## TASK BRIEF
Retype word for word the first line of the listing and each line after it up to the line with "(0.86, 0.82, 0.78))", with the pictures taken out.

┌────────

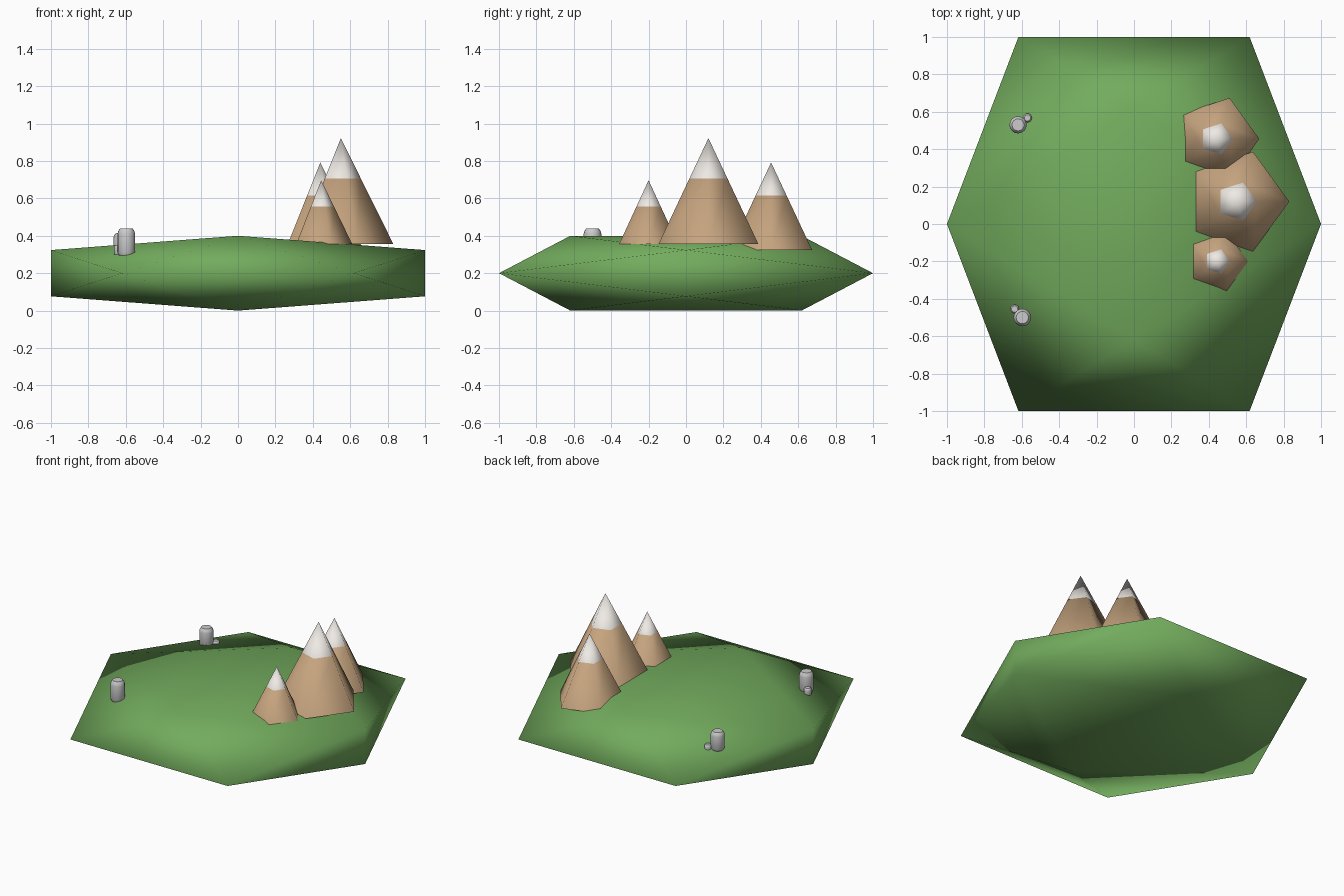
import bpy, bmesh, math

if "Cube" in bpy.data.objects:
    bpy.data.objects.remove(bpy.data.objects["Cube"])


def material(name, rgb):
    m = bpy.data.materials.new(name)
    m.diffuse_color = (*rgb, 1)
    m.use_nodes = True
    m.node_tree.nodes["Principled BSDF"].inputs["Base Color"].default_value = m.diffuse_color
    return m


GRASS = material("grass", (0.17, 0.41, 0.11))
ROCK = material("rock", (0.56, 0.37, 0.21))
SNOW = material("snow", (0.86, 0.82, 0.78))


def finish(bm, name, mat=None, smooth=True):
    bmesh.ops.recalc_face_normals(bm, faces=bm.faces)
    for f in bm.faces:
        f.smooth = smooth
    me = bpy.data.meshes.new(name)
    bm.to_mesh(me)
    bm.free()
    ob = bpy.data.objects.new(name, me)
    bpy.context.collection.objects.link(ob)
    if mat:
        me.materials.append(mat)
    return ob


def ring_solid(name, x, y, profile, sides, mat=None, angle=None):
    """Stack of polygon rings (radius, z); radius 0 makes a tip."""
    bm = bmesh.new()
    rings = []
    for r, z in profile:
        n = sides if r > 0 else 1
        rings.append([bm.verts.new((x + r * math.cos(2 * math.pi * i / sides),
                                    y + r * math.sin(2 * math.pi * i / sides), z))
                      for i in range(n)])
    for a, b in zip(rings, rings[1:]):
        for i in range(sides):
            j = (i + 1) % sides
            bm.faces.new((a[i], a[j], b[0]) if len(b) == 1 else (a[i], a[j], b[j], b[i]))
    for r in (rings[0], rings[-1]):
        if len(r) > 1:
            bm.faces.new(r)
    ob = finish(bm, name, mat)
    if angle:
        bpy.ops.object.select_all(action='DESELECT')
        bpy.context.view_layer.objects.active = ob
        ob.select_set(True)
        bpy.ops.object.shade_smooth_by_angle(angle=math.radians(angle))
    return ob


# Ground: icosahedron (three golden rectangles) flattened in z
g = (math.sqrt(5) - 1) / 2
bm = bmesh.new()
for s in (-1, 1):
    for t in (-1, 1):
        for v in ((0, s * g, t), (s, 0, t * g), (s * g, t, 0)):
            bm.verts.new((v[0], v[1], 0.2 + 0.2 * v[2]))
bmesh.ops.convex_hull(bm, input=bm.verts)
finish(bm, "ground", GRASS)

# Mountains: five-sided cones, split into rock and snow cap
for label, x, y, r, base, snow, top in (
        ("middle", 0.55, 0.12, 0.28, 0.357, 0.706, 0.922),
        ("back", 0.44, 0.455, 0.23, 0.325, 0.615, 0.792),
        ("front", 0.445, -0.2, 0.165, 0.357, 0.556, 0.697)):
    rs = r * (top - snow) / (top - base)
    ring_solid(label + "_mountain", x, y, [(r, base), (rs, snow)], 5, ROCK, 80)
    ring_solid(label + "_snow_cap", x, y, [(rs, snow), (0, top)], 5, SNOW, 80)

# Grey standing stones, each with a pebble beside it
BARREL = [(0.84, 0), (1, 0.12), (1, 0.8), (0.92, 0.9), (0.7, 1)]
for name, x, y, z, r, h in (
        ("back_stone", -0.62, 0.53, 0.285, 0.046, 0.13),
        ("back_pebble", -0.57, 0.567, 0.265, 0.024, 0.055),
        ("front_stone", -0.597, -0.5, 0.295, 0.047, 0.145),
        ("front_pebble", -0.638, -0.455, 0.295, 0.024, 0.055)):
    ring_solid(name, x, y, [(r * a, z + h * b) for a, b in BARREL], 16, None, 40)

└────────

## EXERCISE RESULT
import bpy, bmesh, math

if "Cube" in bpy.data.objects:
    bpy.data.objects.remove(bpy.data.objects["Cube"])


def material(name, rgb):
    m = bpy.data.materials.new(name)
    m.diffuse_color = (*rgb, 1)
    m.use_nodes = True
    m.node_tree.nodes["Principled BSDF"].inputs["Base Color"].default_value = m.diffuse_color
    return m


GRASS = material("grass", (0.17, 0.41, 0.11))
ROCK = material("rock", (0.56, 0.37, 0.21))
SNOW = material("snow", (0.86, 0.82, 0.78))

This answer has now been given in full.